• **TRY IT**
Reproduce exactly the lines of the material beneath, from the line that contains "rounded_rect(0.07, 0.115, 0.025, 0.065)], frame)" to the line that contains "cutter.hide_render = True", both included, and no other lines.

• **RECORDS**
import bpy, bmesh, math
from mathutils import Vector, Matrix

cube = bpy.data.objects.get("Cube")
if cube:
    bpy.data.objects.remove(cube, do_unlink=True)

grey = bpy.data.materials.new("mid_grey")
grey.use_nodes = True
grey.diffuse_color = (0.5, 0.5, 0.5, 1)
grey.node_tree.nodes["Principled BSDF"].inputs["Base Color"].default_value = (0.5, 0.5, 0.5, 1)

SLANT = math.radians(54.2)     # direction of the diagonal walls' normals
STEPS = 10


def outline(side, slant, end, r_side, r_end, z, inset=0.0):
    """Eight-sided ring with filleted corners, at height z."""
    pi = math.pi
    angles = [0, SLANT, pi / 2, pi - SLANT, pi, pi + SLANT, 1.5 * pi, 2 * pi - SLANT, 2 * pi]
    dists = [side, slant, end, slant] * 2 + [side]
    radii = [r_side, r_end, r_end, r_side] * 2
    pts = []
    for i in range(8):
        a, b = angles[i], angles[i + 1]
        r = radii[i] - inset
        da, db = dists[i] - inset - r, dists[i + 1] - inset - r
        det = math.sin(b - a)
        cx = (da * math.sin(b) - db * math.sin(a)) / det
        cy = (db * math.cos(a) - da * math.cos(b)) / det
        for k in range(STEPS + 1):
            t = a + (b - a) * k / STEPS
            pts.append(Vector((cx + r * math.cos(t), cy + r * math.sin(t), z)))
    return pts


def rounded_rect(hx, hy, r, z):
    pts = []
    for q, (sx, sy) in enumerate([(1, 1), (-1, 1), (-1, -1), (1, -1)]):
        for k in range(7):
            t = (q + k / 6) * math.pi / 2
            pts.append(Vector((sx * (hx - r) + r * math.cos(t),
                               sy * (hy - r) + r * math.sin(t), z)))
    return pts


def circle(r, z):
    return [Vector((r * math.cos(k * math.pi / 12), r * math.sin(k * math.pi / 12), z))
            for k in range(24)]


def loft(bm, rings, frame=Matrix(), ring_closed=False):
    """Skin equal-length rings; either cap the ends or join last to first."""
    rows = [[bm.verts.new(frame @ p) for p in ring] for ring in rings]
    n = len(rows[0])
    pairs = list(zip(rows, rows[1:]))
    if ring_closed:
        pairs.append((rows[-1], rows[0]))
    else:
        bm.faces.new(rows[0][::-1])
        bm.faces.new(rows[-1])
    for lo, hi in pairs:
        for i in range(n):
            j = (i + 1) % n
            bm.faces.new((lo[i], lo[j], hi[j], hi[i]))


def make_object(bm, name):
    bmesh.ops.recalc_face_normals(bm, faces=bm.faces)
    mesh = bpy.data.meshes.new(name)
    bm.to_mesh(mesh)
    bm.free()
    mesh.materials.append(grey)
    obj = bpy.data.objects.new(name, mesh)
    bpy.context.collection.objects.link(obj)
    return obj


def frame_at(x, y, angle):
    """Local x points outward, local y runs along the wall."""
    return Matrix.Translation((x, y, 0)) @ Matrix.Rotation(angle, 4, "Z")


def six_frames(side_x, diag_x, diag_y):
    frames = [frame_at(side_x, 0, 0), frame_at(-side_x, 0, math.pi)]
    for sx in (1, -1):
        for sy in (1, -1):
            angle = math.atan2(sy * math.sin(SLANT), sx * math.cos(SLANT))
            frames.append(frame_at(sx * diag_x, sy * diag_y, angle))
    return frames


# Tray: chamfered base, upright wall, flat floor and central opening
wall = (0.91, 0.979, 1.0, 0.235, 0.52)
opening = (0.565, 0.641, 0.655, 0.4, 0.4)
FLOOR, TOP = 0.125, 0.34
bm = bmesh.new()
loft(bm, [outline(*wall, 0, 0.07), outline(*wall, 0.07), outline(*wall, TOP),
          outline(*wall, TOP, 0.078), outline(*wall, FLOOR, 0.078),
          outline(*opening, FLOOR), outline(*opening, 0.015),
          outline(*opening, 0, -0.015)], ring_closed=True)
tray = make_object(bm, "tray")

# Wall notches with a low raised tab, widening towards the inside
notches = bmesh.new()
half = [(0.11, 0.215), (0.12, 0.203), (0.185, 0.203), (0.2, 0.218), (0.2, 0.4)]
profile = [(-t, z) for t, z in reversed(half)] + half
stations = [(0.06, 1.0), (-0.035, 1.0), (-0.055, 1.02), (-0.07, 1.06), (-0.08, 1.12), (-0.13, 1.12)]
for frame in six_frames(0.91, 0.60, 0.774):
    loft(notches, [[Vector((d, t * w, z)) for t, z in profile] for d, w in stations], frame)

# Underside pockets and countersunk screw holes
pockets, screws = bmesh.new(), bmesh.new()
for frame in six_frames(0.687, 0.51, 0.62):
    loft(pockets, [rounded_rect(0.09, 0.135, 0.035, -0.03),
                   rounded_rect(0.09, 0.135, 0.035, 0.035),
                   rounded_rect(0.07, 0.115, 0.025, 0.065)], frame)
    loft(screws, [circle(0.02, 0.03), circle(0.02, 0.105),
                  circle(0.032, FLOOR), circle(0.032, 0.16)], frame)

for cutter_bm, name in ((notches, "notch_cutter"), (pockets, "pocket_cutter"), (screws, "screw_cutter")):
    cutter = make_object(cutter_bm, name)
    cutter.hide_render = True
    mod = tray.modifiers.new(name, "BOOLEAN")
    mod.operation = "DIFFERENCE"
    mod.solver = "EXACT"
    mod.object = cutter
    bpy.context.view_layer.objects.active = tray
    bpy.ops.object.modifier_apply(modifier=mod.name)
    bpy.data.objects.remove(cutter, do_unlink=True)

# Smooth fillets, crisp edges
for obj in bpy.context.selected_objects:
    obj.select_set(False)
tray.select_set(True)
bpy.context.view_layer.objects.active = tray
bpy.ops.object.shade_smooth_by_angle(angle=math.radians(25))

• **SOLUTION TO THIS TASK**
                   rounded_rect(0.07, 0.115, 0.025, 0.065)], frame)
    loft(screws, [circle(0.02, 0.03), circle(0.02, 0.105),
                  circle(0.032, FLOOR), circle(0.032, 0.16)], frame)

for cutter_bm, name in ((notches, "notch_cutter"), (pockets, "pocket_cutter"), (screws, "screw_cutter")):
    cutter = make_object(cutter_bm, name)
    cutter.hide_render = True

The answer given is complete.